Note : Godot 3.2.1, Blender 2.82.
I'm sure there's no connection, but ever since the lockdown started I've been feeling
tired again. My brain is sluggish and my body feels exhausted.
Probably not a good time to try and implement doors in my game ...
Anyway. I forced myself to do a little bit of work each day (30 minutes or so),
and it seems I have now made 'ALL THE MISTAKES' !
So. Read, and learn (or laugh) (or weep).
I started by modeling a couple of doors based on the size of real doors (I actually made them a bit bigger because it's a castle) and I also textured them (because ... why not ? In hindsight, not one of my better ideas). My player model is smallish, compared to the doors ... so, everything seemed fine to me.
Next, I added collision shapes to the walls, floor, and doors, and exported everything to Godot. However, when I tried walking through an open door (in game), the player character got stuck ! The doorway also looked unexpectedly narrow ...
So, I ended up having to make the doors (and door frames and wall entrances) 0.05 Blender units (meters) wider (yes, I found that quite funny too), and I also changed the camera fov from 70 to 45 (gasp !). I'll just have to wait and see if that's an ok thing to do ; the doorways definitely look better ...
Doors are 'interactables', so, in theory, they should be quick to implement since I already figured out how to do that. And more importantly, I wrote it up in a blog post, so I don't even have to remember how I did that (and I don't) !
The reality :
I'm not going to talk about all the things I tried that failed, but, at one point I seriously considered replacing all hinge doors in the game with sliding doors :
There's a good reason 'door tutorials' only talk about sliding doors ...
This is my player character standing too close to an opening/closing door :
In the end, I did find a tutorial on hinge doors.
But alas ... It was a tutorial about hinge doors that always swing open -away- from the player ( as you see in shooters). And that's not what I want for my game.
Back to creating my own 'hacky solution' ...
So, this is the door structure I'm currently using in Godot :
If you have read my previous posts, you'll recognize the 'interactable' (IA) setup ... with some tweaks.
First, you may wonder why I haven't made the door frame (I called it 'arch') part of the wall
rather than the 'door interactable'.
Well, there's a good reason for that ! Godot doesn't seem to have a 'snap' functionality for precisely placing 2 models relatively to one another. And, as I found out, if a door isn't in exactly the right place inside the door frame, light from the room behind the door comes through ... This looks quite bad in a game.

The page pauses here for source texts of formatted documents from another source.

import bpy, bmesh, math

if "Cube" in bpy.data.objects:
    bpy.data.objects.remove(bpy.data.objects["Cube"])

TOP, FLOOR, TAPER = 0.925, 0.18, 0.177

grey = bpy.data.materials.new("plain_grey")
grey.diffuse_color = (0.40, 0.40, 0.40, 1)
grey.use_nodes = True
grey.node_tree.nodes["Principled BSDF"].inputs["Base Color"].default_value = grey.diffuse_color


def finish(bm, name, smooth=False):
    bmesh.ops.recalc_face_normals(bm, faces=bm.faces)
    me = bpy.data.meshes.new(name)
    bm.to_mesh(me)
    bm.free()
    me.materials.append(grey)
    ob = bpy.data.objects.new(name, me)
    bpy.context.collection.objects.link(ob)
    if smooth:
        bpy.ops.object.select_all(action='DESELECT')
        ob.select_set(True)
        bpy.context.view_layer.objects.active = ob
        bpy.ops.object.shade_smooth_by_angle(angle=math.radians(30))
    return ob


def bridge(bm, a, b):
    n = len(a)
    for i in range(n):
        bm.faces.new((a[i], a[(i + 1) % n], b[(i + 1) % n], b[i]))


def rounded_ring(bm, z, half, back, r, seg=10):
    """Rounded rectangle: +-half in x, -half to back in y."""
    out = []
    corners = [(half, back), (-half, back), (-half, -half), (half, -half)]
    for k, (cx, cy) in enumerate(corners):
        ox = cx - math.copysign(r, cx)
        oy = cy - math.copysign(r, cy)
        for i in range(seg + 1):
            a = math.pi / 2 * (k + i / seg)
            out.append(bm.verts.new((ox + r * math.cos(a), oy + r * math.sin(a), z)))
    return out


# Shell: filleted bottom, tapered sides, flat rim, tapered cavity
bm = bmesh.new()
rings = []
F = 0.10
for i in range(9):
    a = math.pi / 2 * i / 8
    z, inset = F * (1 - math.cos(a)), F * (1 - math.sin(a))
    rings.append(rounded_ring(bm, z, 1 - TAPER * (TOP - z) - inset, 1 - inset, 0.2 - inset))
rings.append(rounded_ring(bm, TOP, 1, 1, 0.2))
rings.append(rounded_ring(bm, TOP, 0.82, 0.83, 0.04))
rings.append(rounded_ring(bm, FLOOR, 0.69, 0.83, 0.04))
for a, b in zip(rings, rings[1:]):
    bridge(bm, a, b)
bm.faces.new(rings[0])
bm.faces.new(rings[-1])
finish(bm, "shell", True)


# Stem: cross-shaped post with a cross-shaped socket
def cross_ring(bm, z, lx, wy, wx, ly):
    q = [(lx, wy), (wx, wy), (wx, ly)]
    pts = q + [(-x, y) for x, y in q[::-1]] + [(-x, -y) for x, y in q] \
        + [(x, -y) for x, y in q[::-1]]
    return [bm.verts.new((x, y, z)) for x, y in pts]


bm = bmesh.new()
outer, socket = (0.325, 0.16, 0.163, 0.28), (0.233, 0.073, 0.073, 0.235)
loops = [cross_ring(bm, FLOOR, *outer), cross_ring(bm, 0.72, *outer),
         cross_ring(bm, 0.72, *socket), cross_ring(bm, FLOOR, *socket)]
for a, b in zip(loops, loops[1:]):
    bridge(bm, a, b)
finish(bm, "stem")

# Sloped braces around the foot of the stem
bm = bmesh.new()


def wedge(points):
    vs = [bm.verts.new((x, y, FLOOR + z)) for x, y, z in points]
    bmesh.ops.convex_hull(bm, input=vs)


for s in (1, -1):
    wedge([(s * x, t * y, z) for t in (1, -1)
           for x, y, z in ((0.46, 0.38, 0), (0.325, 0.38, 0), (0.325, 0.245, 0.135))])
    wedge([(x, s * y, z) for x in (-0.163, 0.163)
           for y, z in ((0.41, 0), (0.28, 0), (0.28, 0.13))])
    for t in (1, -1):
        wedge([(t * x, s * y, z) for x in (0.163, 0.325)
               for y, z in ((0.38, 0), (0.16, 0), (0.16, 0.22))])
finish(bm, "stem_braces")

The 'wrapper' node contains all nodes that require the rotation animations (door, key, ...).
The 'push zone' (pz_1) is meant to solve the problem of the player character standing too
close to a door. It consists of an Area node and a Position3d node.

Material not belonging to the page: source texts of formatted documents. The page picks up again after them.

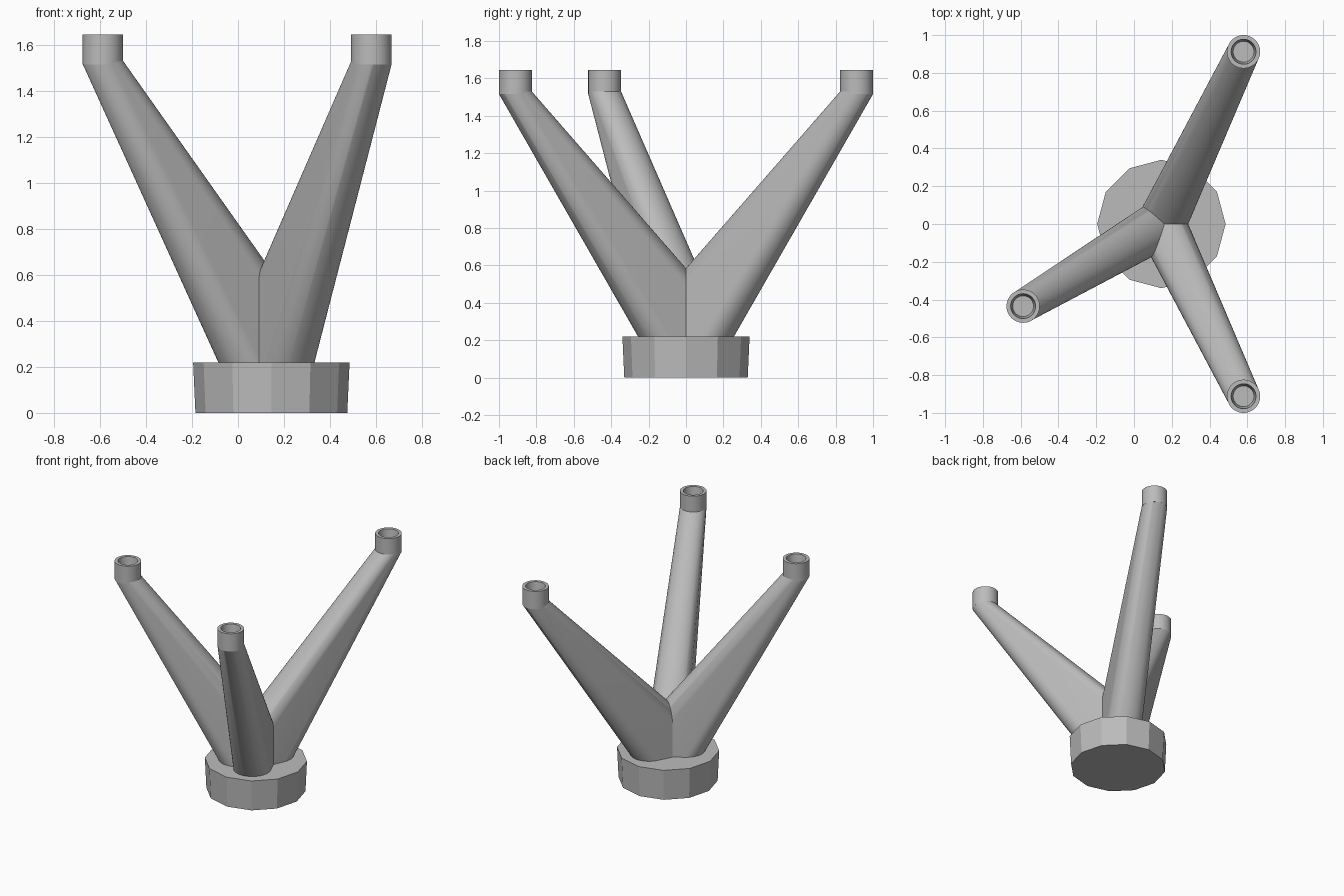
import bpy, bmesh, math
from mathutils import Vector

cube = bpy.data.objects.get("Cube")
if cube:
    bpy.data.objects.remove(cube, do_unlink=True)

grey = bpy.data.materials.new("plain grey")
grey.use_nodes = True
colour = (0.5, 0.5, 0.5, 1)
grey.diffuse_color = colour
grey.node_tree.nodes["Principled BSDF"].inputs["Base Color"].default_value = colour

HUB = Vector((0.145, 0))
TIPS = {"back_left": (0.58, 0.912), "front_left": (0.58, -0.912), "front_right": (-0.587, -0.435)}
ARM_R, TIP_R = 0.13, 0.088
SHOULDER, TIP_Z, TOP = 0.435, 1.515, 1.645


def ring(bm, centre, r, z, n):
    return [bm.verts.new((centre[0] + r * math.cos(2 * math.pi * i / n),
                          centre[1] + r * math.sin(2 * math.pi * i / n), z)) for i in range(n)]


def finish(name, bm, smooth):
    bmesh.ops.recalc_face_normals(bm, faces=bm.faces)
    mesh = bpy.data.meshes.new(name)
    bm.to_mesh(mesh)
    bm.free()
    mesh.materials.append(grey)
    ob = bpy.data.objects.new(name, mesh)
    bpy.context.collection.objects.link(ob)
    if smooth:
        bpy.ops.object.select_all(action="DESELECT")
        ob.select_set(True)
        bpy.context.view_layer.objects.active = ob
        bpy.ops.object.shade_smooth_by_angle(angle=math.radians(29))


def lathe(name, centre, profile, n, smooth):
    """Closed stack of rings, capped at the first and last one."""
    bm = bmesh.new()
    rings = [ring(bm, centre, r, z, n) for r, z in profile]
    for a, b in zip(rings, rings[1:]):
        for i in range(n):
            j = (i + 1) % n
            bm.faces.new((a[i], a[j], b[j], b[i]))
    bm.faces.new(rings[0])
    bm.faces.new(rings[-1])
    finish(name, bm, smooth)


# Twelve-sided tapered foot
lathe("base", HUB, [(0.33, 0), (0.34, 0.22)], 12, False)

for side, tip in TIPS.items():
    tip = Vector(tip)
    # Arm: hull from the hub cylinder to the tip disc
    bm = bmesh.new()
    low = 0.02
    ring(bm, HUB.lerp(tip, low / TIP_Z), ARM_R, low, 48)
    ring(bm, HUB, ARM_R, SHOULDER, 48)
    for z in (TIP_Z, TIP_Z + 0.015):
        ring(bm, tip, TIP_R - 0.0005, z, 48)
    hull = bmesh.ops.convex_hull(bm, input=bm.verts)
    spare = {v for v in hull["geom_interior"] if isinstance(v, bmesh.types.BMVert)}
    bmesh.ops.delete(bm, geom=list(spare), context="VERTS")
    bmesh.ops.dissolve_limit(bm, angle_limit=0.005, verts=bm.verts, edges=bm.edges)
    finish(side + "_arm", bm, True)

    # Upright socket with a tapered bore
    lathe(side + "_socket", tip,
          [(TIP_R, TIP_Z), (TIP_R, TOP), (0.066, TOP), (0.055, TIP_Z + 0.04)], 48, True)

When the player interacts with a door while he's standing inside a push zone area, he will be transported to the 'new_pos' before the door opens or closes.

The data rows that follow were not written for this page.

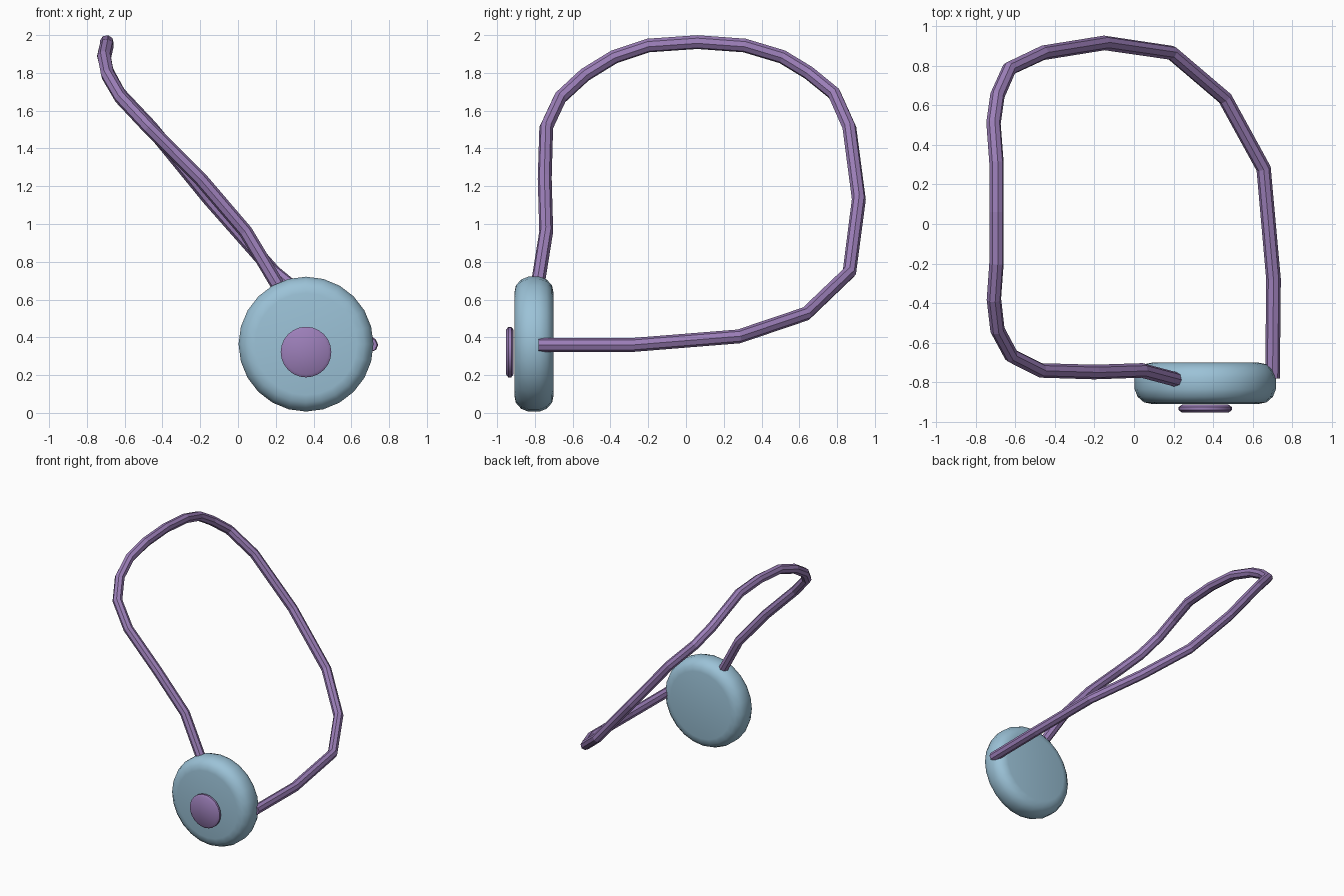
import bpy, bmesh
from math import radians
from mathutils import Matrix, Vector

if "Cube" in bpy.data.objects:
    bpy.data.objects.remove(bpy.data.objects["Cube"])


def material(name, color):
    m = bpy.data.materials.new(name)
    m.diffuse_color = color
    m.use_nodes = True
    m.node_tree.nodes["Principled BSDF"].inputs["Base Color"].default_value = m.diffuse_color
    return m


blue = material("blue", (0.33, 0.54, 0.68, 1))
purple = material("purple", (0.33, 0.21, 0.48, 1))


def lathe_disc(name, profile, center, sides, mat):
    """Spin a (radius, y) profile around the y axis."""
    bm = bmesh.new()
    verts = [bm.verts.new((r, y, 0)) for r, y in profile]
    edges = [bm.edges.new(p) for p in zip(verts, verts[1:])]
    bmesh.ops.spin(bm, geom=verts + edges, cent=(0, 0, 0), axis=(0, 1, 0),
                   angle=radians(360), steps=sides)
    bmesh.ops.remove_doubles(bm, verts=bm.verts, dist=1e-4)
    bmesh.ops.recalc_face_normals(bm, faces=bm.faces)
    mesh = bpy.data.meshes.new(name)
    bm.to_mesh(mesh)
    bm.free()
    ob = bpy.data.objects.new(name, mesh)
    ob.location = center
    mesh.materials.append(mat)
    bpy.context.collection.objects.link(ob)
    bpy.ops.object.select_all(action='DESELECT')
    ob.select_set(True)
    bpy.context.view_layer.objects.active = ob
    bpy.ops.object.shade_smooth_by_angle(angle=radians(40))
    return ob


# Round body with soft rims
half = [(0, -0.104), (0.27, -0.104), (0.31, -0.096), (0.342, -0.068), (0.357, -0.03)]
body = half + [(r, -y) for r, y in reversed(half)]
lathe_disc("round_body", body, (0.36, -0.805, 0.364), 24, blue)

# Front button
half = [(0, -0.02), (0.118, -0.02), (0.134, -0.008)]
button = half + [(r, -y) for r, y in reversed(half)]
lathe_disc("front_button", button, (0.36, -0.933, 0.322), 24, purple)

# Cord loop, both ends tucked against the body
path = [
    (0.70, -0.78, 0.36), (0.705, -0.28, 0.36), (0.655, 0.28, 0.405),
    (0.46, 0.635, 0.525), (0.19, 0.865, 0.745), (-0.15, 0.915, 1.13),
    (-0.46, 0.865, 1.51), (-0.63, 0.785, 1.69), (-0.69, 0.65, 1.80),
    (-0.71, 0.51, 1.885), (-0.695, 0.31, 1.945), (-0.695, 0.06, 1.963),
    (-0.695, -0.20, 1.945), (-0.708, -0.38, 1.885), (-0.69, -0.535, 1.79),
    (-0.62, -0.665, 1.67), (-0.47, -0.74, 1.51), (-0.20, -0.748, 1.24),
    (0.04, -0.74, 0.96), (0.22, -0.788, 0.66),
]
curve = bpy.data.curves.new("cord_loop", 'CURVE')
curve.dimensions = '3D'
curve.bevel_depth = 0.037
curve.bevel_resolution = 2
curve.use_fill_caps = True
spline = curve.splines.new('POLY')
spline.points.add(len(path) - 1)
for point, co in zip(spline.points, path):
    point.co = (*co, 1)
spline.use_smooth = False
curve.materials.append(purple)
bpy.context.collection.objects.link(bpy.data.objects.new("cord_loop", curve))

A problem I had, was that I wanted this solution to work no matter what direction the player character was facing when he interacted with a door. He should always end up looking at the door :
I have to admit I was struggling quite a bit with the math for this.
But then, I discovered that gdscript has a function called 'angle_to()' that returns the minimum angle between 2 vectors ! This makes it very easy to find out by how much the player character has to be rotated when he's transported to his new position.
The only problem with this function is, that it always returns a positive number, so I still don't know if I have to rotate the player clockwise or counter clockwise ...
There's probably an easy way to find out ... but, it just didn't 'come to me'.
Fortunately, the 2d version of 'angle_to()' -does- return the rotation direction ! So, I converted the 2 relevant Vector3's into Vector2's by getting rid of the Y axis info (the Y axis is the axis around which the player needs to be rotated) :
The function update_player_tf() is called from within do_hsl_click(), which handles clicks on doors :
Both functions are part of the script attached to the iad_x root node (see first image under 'Hacky Solution').
Note : I use this 'hack' with 2 conditions :
1) the player rotates in increments of 90 degrees (might change in the future)
2) player and door are horizontal and at the same height (meaning : I don't know what happens when a player that is on the stairs or a slope tries to open a door that opens towards him).
The last bit of code is attached to the push zone 'pz_1' node :
I now have working doors ! =)
Note : locking/unlocking doors and opening/closing doors is handled by the 'hotspot' nodes and the animation player, as described in a previous blog post ('IA').